#### [WHAT TO DO]
The reply should contain all the data below, repeated exactly, and none of the images.
MATERIAL FOR THE TASK section start
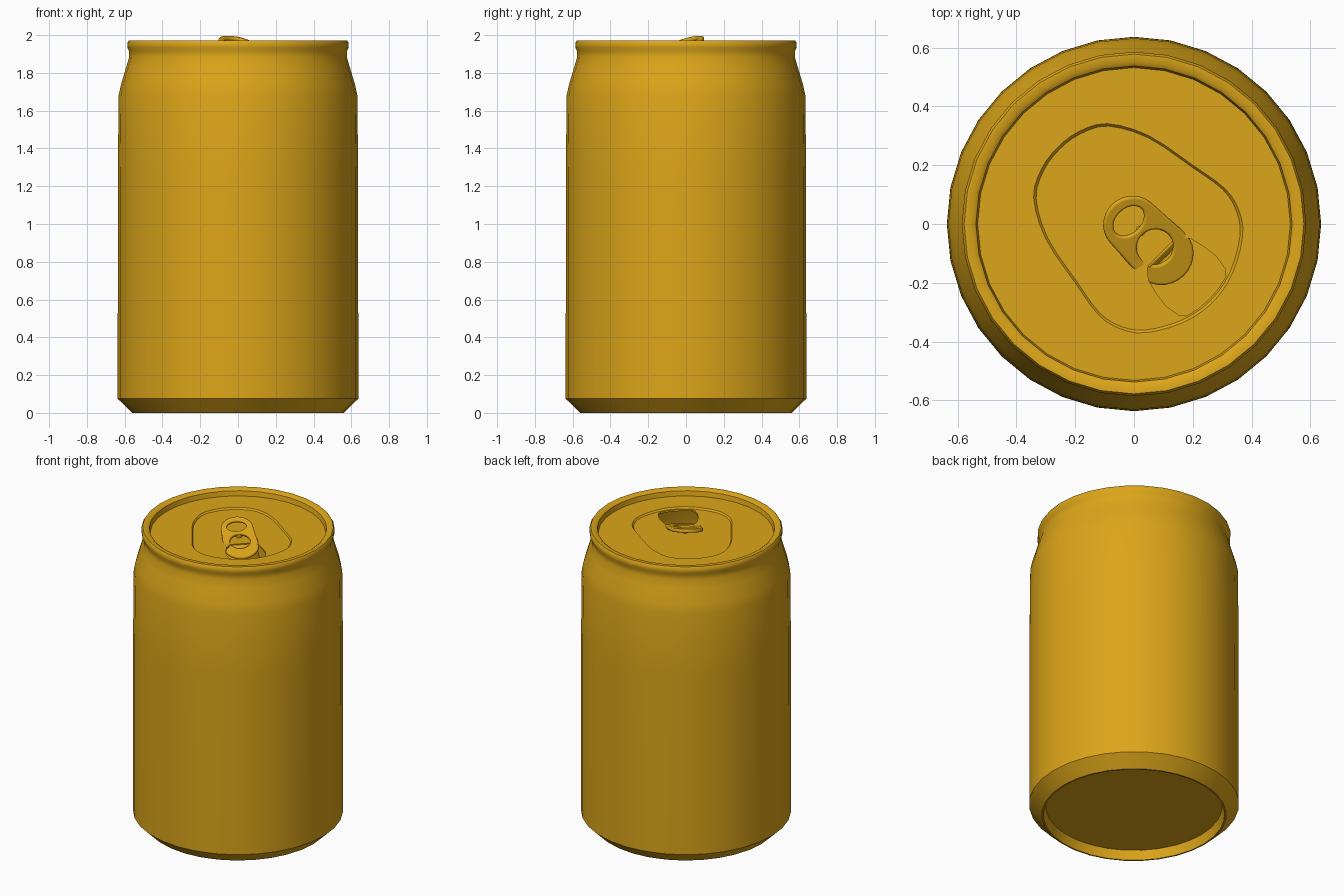
import bpy, bmesh, math
from mathutils import Matrix, Vector

if "Cube" in bpy.data.objects:
    bpy.data.objects.remove(bpy.data.objects["Cube"])

SEG = 32
R2 = math.sqrt(0.5)
mat = bpy.data.materials.new("gold")
mat.diffuse_color = (0.72, 0.38, 0.01, 1)
mat.use_nodes = True
mat.node_tree.nodes["Principled BSDF"].inputs["Base Color"].default_value = mat.diffuse_color


def finish(ob, angle=40):
    ob.data.materials.append(mat)
    bpy.ops.object.select_all(action='DESELECT')
    ob.select_set(True)
    bpy.context.view_layer.objects.active = ob
    bpy.ops.object.shade_smooth_by_angle(angle=math.radians(angle))
    return ob


def from_bmesh(name, bm):
    me = bpy.data.meshes.new(name)
    bm.to_mesh(me)
    bm.free()
    ob = bpy.data.objects.new(name, me)
    bpy.context.collection.objects.link(ob)
    return ob


def diag(u, v, z):
    """Lid axes: u runs toward the mouth (+x -y), v across it."""
    return Vector(((u + v) * R2, (v - u) * R2, z))


def mirrored(half):
    """Close a half outline (v >= 0) by mirroring it in v."""
    return half + [(u, -v) for u, v in reversed(half) if v > 1e-6]


def smooth_loop(pts, n=3):
    """Catmull-Rom through a closed outline."""
    out, k = [], len(pts)
    for i in range(k):
        a, b, c, d = (Vector(pts[(i + j) % k]) for j in (-1, 0, 1, 2))
        for s in range(n):
            t = s / n
            out.append(tuple(0.5 * (2 * b + (c - a) * t + (2 * a - 5 * b + 4 * c - d) * t * t
                                    + (3 * b - a - 3 * c + d) * t ** 3)))
    return out


def ring(bm, coords):
    vs = [bm.verts.new(c) for c in coords]
    es = [bm.edges.new((vs[i - 1], vs[i])) for i in range(len(vs))]
    return vs, es


# Can shell: lathed from the recessed base, up the wall and over the rim
profile = [(0.535, 0.06), (0.55, 0.0), (0.56, 0.0), (0.637, 0.075), (0.636, 1.26), (0.632, 1.68),
           (0.619, 1.74), (0.592, 1.83), (0.576, 1.885), (0.576, 1.915), (0.586, 1.935),
           (0.586, 1.96), (0.578, 1.972), (0.552, 1.972), (0.538, 1.962), (0.532, 1.93)]
bm = bmesh.new()
rings = [[bm.verts.new((r * math.cos(math.tau * k / SEG), r * math.sin(math.tau * k / SEG), z))
          for k in range(SEG)] for r, z in profile]
for lo, hi in zip(rings, rings[1:]):
    for k in range(SEG):
        n = (k + 1) % SEG
        bm.faces.new((lo[k], lo[n], hi[n], hi[k]))
bm.faces.new(rings[0][::-1])
finish(from_bmesh("can_body", bm))

# Lid: flat ring, shallow recessed panel, open mouth with a short lip
panel = smooth_loop(mirrored([(-0.368, 0), (-0.355, 0.09), (-0.305, 0.178), (-0.177, 0.248),
                              (0, 0.283), (0.134, 0.304), (0.22, 0.285), (0.29, 0.233),
                              (0.355, 0.12), (0.378, 0)]))
mouth = mirrored([(0.134, 0.07), (0.17, 0.1), (0.225, 0.114), (0.276, 0.12), (0.325, 0.112),
                  (0.347, 0.095), (0.358, 0.05), (0.362, 0)])
LID, PANEL = 1.93, 1.92
bm = bmesh.new()
_, e_rim = ring(bm, [(0.532 * math.cos(math.tau * k / SEG), 0.532 * math.sin(math.tau * k / SEG), LID)
                     for k in range(SEG)])
v_out, e_out = ring(bm, [diag(u, v, LID) for u, v in panel])
v_in, e_in = ring(bm, [diag(u * 0.975, v * 0.975, PANEL) for u, v in panel])
v_m, e_m = ring(bm, [diag(u, v, PANEL) for u, v in mouth])
v_l, _ = ring(bm, [diag(u, v, PANEL - 0.012) for u, v in mouth])
for top, low in ((v_out, v_in), (v_m, v_l)):
    for i in range(len(top)):
        bm.faces.new((top[i - 1], top[i], low[i], low[i - 1]))
bmesh.ops.triangle_fill(bm, edges=e_rim + e_out, use_beauty=True, normal=(0, 0, 1))
bmesh.ops.triangle_fill(bm, edges=e_in + e_m, use_beauty=True, normal=(0, 0, 1))
bmesh.ops.recalc_face_normals(bm, faces=bm.faces)
if sum(f.normal.z * f.calc_area() for f in bm.faces) < 0:
    bmesh.ops.reverse_faces(bm, faces=bm.faces)
finish(from_bmesh("lid", bm), 30)

# Mouth flap: the mouth outline folded down inside the can at its hinge
bm = bmesh.new()
bm.faces.new([bm.verts.new(diag(0.134 + (u - 0.134) * 0.1, v * 0.95, PANEL - 0.005 - (u - 0.134)))
              for u, v in mouth])
flap = from_bmesh("mouth_flap", bm)
solid = flap.modifiers.new("thickness", 'SOLIDIFY')
solid.thickness = 0.008
finish(flap)


# Pull tab: filled outline with two finger holes, rounded edges, tilted up
def oval(cu, ru, rv, n=24):
    return [(cu + ru * math.cos(math.tau * k / n), rv * math.sin(math.tau * k / n)) for k in range(n)]


def arc(cu, r, a0, a1, n=14):
    angles = [math.radians(a0 + (a1 - a0) * k / n) for k in range(n + 1)]
    return [(cu + r * math.cos(a), r * math.sin(a)) for a in angles]


cu = bpy.data.curves.new("pull_tab", 'CURVE')
cu.dimensions = '2D'
cu.fill_mode = 'BOTH'
cu.extrude = 0.003
cu.bevel_depth = 0.008
cu.bevel_resolution = 2
cu.offset = -0.008
outline = arc(0.075, 0.107, -88, 88) + arc(-0.082, 0.098, 92, 268)
for pts in (outline, oval(-0.097, 0.045, 0.06), oval(0.036, 0.064, 0.063)):
    sp = cu.splines.new('POLY')
    sp.points.add(len(pts) - 1)
    for p, (u, v) in zip(sp.points, pts):
        p.co = (u, v, 0, 1)
    sp.use_cyclic_u = True
tab = bpy.data.objects.new("pull_tab", cu)
bpy.context.collection.objects.link(tab)
ax = Vector((R2, -R2, -0.34)).normalized()
az = ax.cross(Vector((R2, R2, 0.07))).normalized()
ay = az.cross(ax)
rot = Matrix((ax, ay, az)).transposed().to_4x4()
tab.matrix_world = Matrix.Translation(diag(0.071, -0.005, 1.93)) @ rot
bpy.ops.object.select_all(action='DESELECT')
tab.select_set(True)
bpy.context.view_layer.objects.active = tab
bpy.ops.object.convert(target='MESH')
finish(bpy.context.view_layer.objects.active, 50)

# Rivet holding the tab to the lid
bpy.ops.mesh.primitive_cylinder_add(vertices=12, radius=0.018, depth=0.025,
                                    location=diag(0.033, 0, 1.93))
bpy.context.object.name = "rivet"
finish(bpy.context.object)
MATERIAL FOR THE TASK section end
#### [SOLUTION]
import bpy, bmesh, math
from mathutils import Matrix, Vector

if "Cube" in bpy.data.objects:
    bpy.data.objects.remove(bpy.data.objects["Cube"])

SEG = 32
R2 = math.sqrt(0.5)
mat = bpy.data.materials.new("gold")
mat.diffuse_color = (0.72, 0.38, 0.01, 1)
mat.use_nodes = True
mat.node_tree.nodes["Principled BSDF"].inputs["Base Color"].default_value = mat.diffuse_color


def finish(ob, angle=40):
    ob.data.materials.append(mat)
    bpy.ops.object.select_all(action='DESELECT')
    ob.select_set(True)
    bpy.context.view_layer.objects.active = ob
    bpy.ops.object.shade_smooth_by_angle(angle=math.radians(angle))
    return ob


def from_bmesh(name, bm):
    me = bpy.data.meshes.new(name)
    bm.to_mesh(me)
    bm.free()
    ob = bpy.data.objects.new(name, me)
    bpy.context.collection.objects.link(ob)
    return ob


def diag(u, v, z):
    """Lid axes: u runs toward the mouth (+x -y), v across it."""
    return Vector(((u + v) * R2, (v - u) * R2, z))


def mirrored(half):
    """Close a half outline (v >= 0) by mirroring it in v."""
    return half + [(u, -v) for u, v in reversed(half) if v > 1e-6]


def smooth_loop(pts, n=3):
    """Catmull-Rom through a closed outline."""
    out, k = [], len(pts)
    for i in range(k):
        a, b, c, d = (Vector(pts[(i + j) % k]) for j in (-1, 0, 1, 2))
        for s in range(n):
            t = s / n
            out.append(tuple(0.5 * (2 * b + (c - a) * t + (2 * a - 5 * b + 4 * c - d) * t * t
                                    + (3 * b - a - 3 * c + d) * t ** 3)))
    return out


def ring(bm, coords):
    vs = [bm.verts.new(c) for c in coords]
    es = [bm.edges.new((vs[i - 1], vs[i])) for i in range(len(vs))]
    return vs, es


# Can shell: lathed from the recessed base, up the wall and over the rim
profile = [(0.535, 0.06), (0.55, 0.0), (0.56, 0.0), (0.637, 0.075), (0.636, 1.26), (0.632, 1.68),
           (0.619, 1.74), (0.592, 1.83), (0.576, 1.885), (0.576, 1.915), (0.586, 1.935),
           (0.586, 1.96), (0.578, 1.972), (0.552, 1.972), (0.538, 1.962), (0.532, 1.93)]
bm = bmesh.new()
rings = [[bm.verts.new((r * math.cos(math.tau * k / SEG), r * math.sin(math.tau * k / SEG), z))
          for k in range(SEG)] for r, z in profile]
for lo, hi in zip(rings, rings[1:]):
    for k in range(SEG):
        n = (k + 1) % SEG
        bm.faces.new((lo[k], lo[n], hi[n], hi[k]))
bm.faces.new(rings[0][::-1])
finish(from_bmesh("can_body", bm))

# Lid: flat ring, shallow recessed panel, open mouth with a short lip
panel = smooth_loop(mirrored([(-0.368, 0), (-0.355, 0.09), (-0.305, 0.178), (-0.177, 0.248),
                              (0, 0.283), (0.134, 0.304), (0.22, 0.285), (0.29, 0.233),
                              (0.355, 0.12), (0.378, 0)]))
mouth = mirrored([(0.134, 0.07), (0.17, 0.1), (0.225, 0.114), (0.276, 0.12), (0.325, 0.112),
                  (0.347, 0.095), (0.358, 0.05), (0.362, 0)])
LID, PANEL = 1.93, 1.92
bm = bmesh.new()
_, e_rim = ring(bm, [(0.532 * math.cos(math.tau * k / SEG), 0.532 * math.sin(math.tau * k / SEG), LID)
                     for k in range(SEG)])
v_out, e_out = ring(bm, [diag(u, v, LID) for u, v in panel])
v_in, e_in = ring(bm, [diag(u * 0.975, v * 0.975, PANEL) for u, v in panel])
v_m, e_m = ring(bm, [diag(u, v, PANEL) for u, v in mouth])
v_l, _ = ring(bm, [diag(u, v, PANEL - 0.012) for u, v in mouth])
for top, low in ((v_out, v_in), (v_m, v_l)):
    for i in range(len(top)):
        bm.faces.new((top[i - 1], top[i], low[i], low[i - 1]))
bmesh.ops.triangle_fill(bm, edges=e_rim + e_out, use_beauty=True, normal=(0, 0, 1))
bmesh.ops.triangle_fill(bm, edges=e_in + e_m, use_beauty=True, normal=(0, 0, 1))
bmesh.ops.recalc_face_normals(bm, faces=bm.faces)
if sum(f.normal.z * f.calc_area() for f in bm.faces) < 0:
    bmesh.ops.reverse_faces(bm, faces=bm.faces)
finish(from_bmesh("lid", bm), 30)

# Mouth flap: the mouth outline folded down inside the can at its hinge
bm = bmesh.new()
bm.faces.new([bm.verts.new(diag(0.134 + (u - 0.134) * 0.1, v * 0.95, PANEL - 0.005 - (u - 0.134)))
              for u, v in mouth])
flap = from_bmesh("mouth_flap", bm)
solid = flap.modifiers.new("thickness", 'SOLIDIFY')
solid.thickness = 0.008
finish(flap)


# Pull tab: filled outline with two finger holes, rounded edges, tilted up
def oval(cu, ru, rv, n=24):
    return [(cu + ru * math.cos(math.tau * k / n), rv * math.sin(math.tau * k / n)) for k in range(n)]


def arc(cu, r, a0, a1, n=14):
    angles = [math.radians(a0 + (a1 - a0) * k / n) for k in range(n + 1)]
    return [(cu + r * math.cos(a), r * math.sin(a)) for a in angles]


cu = bpy.data.curves.new("pull_tab", 'CURVE')
cu.dimensions = '2D'
cu.fill_mode = 'BOTH'
cu.extrude = 0.003
cu.bevel_depth = 0.008
cu.bevel_resolution = 2
cu.offset = -0.008
outline = arc(0.075, 0.107, -88, 88) + arc(-0.082, 0.098, 92, 268)
for pts in (outline, oval(-0.097, 0.045, 0.06), oval(0.036, 0.064, 0.063)):
    sp = cu.splines.new('POLY')
    sp.points.add(len(pts) - 1)
    for p, (u, v) in zip(sp.points, pts):
        p.co = (u, v, 0, 1)
    sp.use_cyclic_u = True
tab = bpy.data.objects.new("pull_tab", cu)
bpy.context.collection.objects.link(tab)
ax = Vector((R2, -R2, -0.34)).normalized()
az = ax.cross(Vector((R2, R2, 0.07))).normalized()
ay = az.cross(ax)
rot = Matrix((ax, ay, az)).transposed().to_4x4()
tab.matrix_world = Matrix.Translation(diag(0.071, -0.005, 1.93)) @ rot
bpy.ops.object.select_all(action='DESELECT')
tab.select_set(True)
bpy.context.view_layer.objects.active = tab
bpy.ops.object.convert(target='MESH')
finish(bpy.context.view_layer.objects.active, 50)

# Rivet holding the tab to the lid
bpy.ops.mesh.primitive_cylinder_add(vertices=12, radius=0.018, depth=0.025,
                                    location=diag(0.033, 0, 1.93))
bpy.context.object.name = "rivet"
finish(bpy.context.object)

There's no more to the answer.